START RECORDS

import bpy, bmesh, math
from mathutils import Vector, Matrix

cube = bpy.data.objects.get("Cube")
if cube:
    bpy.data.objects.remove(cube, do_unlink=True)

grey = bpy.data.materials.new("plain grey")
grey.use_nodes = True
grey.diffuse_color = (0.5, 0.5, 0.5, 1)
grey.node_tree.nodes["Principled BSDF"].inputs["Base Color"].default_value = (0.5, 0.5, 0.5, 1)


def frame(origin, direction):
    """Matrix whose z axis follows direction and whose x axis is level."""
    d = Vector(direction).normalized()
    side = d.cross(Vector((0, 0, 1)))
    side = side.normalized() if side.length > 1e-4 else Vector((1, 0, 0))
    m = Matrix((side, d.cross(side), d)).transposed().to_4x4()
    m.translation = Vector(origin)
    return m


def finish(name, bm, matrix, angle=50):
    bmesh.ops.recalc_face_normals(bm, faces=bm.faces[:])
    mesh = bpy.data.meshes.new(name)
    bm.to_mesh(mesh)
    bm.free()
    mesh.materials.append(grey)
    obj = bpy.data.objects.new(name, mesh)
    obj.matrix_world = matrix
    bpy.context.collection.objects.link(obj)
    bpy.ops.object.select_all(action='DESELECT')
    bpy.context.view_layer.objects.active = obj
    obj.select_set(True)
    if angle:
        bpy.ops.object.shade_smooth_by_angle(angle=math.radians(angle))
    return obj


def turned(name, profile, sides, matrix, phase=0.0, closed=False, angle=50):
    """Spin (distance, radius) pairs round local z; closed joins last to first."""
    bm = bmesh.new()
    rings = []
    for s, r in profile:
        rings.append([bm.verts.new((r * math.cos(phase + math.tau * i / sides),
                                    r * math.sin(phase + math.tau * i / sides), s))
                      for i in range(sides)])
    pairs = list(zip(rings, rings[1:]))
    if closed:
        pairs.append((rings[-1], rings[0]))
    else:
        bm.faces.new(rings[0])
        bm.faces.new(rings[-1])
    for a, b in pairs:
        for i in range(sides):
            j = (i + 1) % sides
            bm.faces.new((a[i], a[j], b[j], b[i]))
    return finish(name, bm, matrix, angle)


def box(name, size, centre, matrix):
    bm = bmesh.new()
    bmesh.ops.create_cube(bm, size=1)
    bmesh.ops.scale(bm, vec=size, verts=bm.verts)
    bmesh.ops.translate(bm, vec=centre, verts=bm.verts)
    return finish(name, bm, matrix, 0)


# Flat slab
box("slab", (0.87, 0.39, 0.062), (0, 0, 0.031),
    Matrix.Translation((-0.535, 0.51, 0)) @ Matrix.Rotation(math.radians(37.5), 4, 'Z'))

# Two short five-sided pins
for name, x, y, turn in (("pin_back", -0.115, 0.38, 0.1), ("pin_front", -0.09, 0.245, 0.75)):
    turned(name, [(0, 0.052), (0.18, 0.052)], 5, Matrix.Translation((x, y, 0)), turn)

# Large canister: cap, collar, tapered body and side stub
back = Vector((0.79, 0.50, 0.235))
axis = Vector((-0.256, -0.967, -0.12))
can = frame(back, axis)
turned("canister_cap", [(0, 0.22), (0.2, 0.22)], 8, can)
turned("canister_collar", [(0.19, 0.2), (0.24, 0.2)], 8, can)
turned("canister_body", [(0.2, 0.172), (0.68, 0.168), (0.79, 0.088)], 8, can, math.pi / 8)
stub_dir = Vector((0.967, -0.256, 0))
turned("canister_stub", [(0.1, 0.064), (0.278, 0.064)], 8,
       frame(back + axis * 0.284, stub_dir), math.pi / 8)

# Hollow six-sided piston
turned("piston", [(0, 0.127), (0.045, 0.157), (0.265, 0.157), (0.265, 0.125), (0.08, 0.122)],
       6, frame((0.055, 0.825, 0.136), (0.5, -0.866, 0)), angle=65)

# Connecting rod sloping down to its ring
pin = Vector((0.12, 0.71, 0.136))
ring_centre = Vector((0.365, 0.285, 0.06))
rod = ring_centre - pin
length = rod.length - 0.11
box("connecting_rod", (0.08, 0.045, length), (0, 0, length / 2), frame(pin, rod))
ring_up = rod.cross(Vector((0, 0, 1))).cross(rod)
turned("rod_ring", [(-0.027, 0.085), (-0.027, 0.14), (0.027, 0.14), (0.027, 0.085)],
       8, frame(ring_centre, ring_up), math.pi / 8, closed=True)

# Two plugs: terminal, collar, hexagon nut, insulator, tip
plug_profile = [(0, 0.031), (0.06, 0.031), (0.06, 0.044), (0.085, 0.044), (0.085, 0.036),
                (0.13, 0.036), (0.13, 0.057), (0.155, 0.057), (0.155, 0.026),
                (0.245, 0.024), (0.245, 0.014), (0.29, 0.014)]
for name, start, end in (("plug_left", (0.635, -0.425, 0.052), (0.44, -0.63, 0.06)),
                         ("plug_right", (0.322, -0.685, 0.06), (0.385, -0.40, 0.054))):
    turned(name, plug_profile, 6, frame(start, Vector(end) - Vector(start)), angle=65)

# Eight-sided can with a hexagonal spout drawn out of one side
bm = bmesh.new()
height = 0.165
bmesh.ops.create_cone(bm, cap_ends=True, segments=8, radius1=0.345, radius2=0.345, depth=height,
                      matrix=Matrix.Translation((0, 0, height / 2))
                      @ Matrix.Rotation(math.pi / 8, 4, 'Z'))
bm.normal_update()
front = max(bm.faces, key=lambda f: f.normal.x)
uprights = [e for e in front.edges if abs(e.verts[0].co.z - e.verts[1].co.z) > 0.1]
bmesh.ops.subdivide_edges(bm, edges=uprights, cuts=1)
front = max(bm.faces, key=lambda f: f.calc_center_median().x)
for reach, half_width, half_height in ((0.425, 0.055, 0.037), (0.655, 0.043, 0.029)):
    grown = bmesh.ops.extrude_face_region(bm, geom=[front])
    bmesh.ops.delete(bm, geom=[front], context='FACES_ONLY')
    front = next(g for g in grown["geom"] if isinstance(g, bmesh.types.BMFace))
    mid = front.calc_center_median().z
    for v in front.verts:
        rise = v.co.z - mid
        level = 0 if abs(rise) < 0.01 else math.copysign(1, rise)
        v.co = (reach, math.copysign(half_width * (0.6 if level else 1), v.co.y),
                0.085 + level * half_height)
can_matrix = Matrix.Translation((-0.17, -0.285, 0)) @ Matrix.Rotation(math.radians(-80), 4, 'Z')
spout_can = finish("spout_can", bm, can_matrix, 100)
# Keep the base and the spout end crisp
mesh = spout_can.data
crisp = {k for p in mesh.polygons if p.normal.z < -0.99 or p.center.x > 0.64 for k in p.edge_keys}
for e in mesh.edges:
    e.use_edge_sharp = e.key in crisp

END RECORDS

WHAT THIS TASK INVOLVES →
Copy word for word the stretch of entries above from the line that has "turned(name, plug_profile, 6, frame(start, Vector(end)" through the line that has "matrix=Matrix.Translation((0, 0, height", both ends included, and nothing outside it.

RESULT OF THIS EXERCISE →
    turned(name, plug_profile, 6, frame(start, Vector(end) - Vector(start)), angle=65)

# Eight-sided can with a hexagonal spout drawn out of one side
bm = bmesh.new()
height = 0.165
bmesh.ops.create_cone(bm, cap_ends=True, segments=8, radius1=0.345, radius2=0.345, depth=height,
                      matrix=Matrix.Translation((0, 0, height / 2))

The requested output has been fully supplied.